◆ **WHAT TO WORK ON**:
Among the records below, find the lines containing "nose" and state only how many there are.

◆ **Stored data entries**:
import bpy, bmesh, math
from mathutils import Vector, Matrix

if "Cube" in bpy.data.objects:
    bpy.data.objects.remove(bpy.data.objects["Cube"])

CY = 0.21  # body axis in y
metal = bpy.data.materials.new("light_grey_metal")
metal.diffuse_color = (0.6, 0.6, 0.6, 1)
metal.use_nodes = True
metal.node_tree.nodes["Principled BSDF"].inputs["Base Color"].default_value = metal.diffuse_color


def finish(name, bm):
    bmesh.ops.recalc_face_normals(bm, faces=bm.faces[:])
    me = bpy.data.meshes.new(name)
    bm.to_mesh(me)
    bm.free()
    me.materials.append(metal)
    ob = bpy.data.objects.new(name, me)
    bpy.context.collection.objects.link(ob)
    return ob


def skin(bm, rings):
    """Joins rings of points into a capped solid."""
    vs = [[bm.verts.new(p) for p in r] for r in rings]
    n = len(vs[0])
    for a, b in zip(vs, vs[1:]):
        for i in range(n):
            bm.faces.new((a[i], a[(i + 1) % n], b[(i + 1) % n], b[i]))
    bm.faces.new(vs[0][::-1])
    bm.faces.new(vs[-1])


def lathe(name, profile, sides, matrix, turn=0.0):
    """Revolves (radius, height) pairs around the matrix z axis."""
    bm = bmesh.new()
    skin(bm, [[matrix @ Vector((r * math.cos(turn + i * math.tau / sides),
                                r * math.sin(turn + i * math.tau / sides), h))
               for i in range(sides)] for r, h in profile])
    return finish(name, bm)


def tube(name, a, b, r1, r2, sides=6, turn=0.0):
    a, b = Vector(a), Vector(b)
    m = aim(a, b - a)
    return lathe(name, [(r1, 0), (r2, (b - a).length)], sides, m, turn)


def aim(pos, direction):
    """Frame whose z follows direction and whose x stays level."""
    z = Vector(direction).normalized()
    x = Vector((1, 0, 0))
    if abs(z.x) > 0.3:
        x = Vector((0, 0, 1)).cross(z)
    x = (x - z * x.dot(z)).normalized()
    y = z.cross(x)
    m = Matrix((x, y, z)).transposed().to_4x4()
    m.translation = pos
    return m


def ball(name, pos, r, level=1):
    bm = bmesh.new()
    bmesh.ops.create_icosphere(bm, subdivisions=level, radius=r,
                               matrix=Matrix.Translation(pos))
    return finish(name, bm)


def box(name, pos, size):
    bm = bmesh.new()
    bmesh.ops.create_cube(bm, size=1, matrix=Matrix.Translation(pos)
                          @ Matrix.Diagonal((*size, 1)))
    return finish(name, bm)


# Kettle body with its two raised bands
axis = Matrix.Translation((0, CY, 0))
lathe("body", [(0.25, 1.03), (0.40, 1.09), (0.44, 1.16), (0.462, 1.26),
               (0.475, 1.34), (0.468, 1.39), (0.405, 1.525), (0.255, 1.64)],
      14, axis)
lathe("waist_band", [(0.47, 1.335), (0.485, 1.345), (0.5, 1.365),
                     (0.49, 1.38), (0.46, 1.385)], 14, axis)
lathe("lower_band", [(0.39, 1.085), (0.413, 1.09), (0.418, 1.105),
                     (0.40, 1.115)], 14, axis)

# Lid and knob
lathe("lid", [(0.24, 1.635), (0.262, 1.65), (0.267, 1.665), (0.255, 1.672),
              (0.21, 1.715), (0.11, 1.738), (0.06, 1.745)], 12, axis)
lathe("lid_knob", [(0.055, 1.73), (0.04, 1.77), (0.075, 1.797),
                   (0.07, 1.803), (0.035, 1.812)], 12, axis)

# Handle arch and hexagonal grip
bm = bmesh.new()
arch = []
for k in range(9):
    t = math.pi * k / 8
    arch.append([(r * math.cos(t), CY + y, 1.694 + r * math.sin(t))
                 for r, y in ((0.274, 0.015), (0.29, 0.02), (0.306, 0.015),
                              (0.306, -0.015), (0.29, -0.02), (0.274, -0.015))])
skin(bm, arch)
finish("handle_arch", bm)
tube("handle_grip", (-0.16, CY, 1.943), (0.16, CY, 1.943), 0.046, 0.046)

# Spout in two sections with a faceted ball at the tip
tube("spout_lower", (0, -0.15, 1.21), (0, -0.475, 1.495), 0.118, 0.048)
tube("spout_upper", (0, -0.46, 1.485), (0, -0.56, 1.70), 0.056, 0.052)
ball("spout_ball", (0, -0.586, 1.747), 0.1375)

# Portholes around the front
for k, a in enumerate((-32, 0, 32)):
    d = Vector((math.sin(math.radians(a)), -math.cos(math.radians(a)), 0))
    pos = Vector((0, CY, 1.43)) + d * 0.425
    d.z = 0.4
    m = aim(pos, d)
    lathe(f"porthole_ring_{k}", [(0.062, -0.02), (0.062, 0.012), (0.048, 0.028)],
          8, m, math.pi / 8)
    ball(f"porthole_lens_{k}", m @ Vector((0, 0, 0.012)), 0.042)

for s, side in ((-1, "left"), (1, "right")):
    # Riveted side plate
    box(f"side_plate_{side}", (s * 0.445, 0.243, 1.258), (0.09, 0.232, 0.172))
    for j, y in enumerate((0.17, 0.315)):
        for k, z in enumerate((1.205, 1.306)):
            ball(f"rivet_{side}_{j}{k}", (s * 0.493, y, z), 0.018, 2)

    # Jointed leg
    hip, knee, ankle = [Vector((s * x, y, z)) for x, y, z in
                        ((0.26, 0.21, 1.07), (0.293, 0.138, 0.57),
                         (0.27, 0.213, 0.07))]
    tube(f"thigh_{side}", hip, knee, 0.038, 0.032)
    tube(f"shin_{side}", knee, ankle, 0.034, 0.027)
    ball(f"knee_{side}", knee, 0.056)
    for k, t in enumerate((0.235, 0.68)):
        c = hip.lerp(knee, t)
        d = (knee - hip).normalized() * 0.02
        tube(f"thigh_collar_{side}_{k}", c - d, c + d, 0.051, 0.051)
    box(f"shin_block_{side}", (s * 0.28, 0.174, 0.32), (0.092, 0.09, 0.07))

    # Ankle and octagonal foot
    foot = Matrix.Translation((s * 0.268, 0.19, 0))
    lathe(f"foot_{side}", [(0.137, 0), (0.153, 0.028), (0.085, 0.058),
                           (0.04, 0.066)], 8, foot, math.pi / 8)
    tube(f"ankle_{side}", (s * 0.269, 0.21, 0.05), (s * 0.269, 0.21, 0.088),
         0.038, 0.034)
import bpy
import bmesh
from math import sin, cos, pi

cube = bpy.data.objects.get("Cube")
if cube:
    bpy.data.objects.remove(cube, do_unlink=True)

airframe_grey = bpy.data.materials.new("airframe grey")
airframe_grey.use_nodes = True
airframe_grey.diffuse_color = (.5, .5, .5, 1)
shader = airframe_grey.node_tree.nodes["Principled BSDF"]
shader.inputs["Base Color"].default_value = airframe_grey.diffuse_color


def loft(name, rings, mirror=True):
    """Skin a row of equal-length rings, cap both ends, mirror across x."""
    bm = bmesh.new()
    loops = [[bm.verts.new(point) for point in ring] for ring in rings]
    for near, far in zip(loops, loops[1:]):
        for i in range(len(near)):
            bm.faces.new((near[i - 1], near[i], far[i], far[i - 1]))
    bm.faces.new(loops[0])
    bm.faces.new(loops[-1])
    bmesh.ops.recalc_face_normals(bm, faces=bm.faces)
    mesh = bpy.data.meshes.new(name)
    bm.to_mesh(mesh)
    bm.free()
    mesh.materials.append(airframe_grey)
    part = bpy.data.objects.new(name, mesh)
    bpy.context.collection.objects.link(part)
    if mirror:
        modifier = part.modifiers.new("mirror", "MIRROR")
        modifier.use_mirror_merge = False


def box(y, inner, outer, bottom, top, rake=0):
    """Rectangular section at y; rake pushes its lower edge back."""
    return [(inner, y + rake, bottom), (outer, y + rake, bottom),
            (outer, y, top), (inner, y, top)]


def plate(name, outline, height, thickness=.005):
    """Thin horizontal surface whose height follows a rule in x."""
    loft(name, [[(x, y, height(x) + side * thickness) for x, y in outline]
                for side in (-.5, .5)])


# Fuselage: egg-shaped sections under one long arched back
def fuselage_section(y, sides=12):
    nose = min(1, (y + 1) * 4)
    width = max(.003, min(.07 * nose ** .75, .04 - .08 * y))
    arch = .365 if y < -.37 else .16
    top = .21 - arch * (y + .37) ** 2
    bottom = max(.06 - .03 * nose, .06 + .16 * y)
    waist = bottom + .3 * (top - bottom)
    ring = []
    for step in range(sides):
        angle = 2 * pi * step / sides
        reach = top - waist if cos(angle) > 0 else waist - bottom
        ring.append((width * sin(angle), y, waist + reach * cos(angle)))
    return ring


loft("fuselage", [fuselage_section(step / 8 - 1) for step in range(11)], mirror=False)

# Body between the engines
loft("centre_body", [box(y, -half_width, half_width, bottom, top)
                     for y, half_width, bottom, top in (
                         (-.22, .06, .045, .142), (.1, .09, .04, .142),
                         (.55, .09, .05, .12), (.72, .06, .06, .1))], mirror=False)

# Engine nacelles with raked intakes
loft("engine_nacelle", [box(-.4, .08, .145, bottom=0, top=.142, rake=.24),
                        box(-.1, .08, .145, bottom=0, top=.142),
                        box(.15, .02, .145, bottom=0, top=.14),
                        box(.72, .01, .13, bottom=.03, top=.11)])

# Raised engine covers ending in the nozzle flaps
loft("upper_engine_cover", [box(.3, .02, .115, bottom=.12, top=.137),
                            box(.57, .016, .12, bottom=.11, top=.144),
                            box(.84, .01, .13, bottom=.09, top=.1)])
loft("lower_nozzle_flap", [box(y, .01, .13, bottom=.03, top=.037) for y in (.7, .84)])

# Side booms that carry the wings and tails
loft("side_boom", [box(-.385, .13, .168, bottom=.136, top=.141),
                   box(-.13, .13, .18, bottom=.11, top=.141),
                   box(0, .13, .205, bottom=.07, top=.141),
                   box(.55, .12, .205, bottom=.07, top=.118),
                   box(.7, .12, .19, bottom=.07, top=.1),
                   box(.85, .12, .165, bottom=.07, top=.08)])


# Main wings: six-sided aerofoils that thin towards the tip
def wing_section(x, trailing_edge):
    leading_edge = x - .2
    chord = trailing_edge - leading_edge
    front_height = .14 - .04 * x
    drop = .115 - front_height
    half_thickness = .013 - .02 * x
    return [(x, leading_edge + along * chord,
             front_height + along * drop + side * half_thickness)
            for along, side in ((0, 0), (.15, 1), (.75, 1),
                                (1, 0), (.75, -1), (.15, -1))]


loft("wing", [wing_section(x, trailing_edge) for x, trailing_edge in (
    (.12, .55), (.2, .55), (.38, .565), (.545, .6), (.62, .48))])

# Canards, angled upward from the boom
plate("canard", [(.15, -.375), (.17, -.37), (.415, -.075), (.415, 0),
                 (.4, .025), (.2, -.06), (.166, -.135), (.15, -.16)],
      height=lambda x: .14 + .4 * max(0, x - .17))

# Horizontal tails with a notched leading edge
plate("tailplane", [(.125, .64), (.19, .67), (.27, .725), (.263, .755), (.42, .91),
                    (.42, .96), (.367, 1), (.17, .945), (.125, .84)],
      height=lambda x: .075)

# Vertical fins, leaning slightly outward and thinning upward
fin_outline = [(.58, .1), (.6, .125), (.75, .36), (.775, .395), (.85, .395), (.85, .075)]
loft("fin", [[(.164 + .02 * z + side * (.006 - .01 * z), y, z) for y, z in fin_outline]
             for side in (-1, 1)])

◆ **RESPONSE**:
3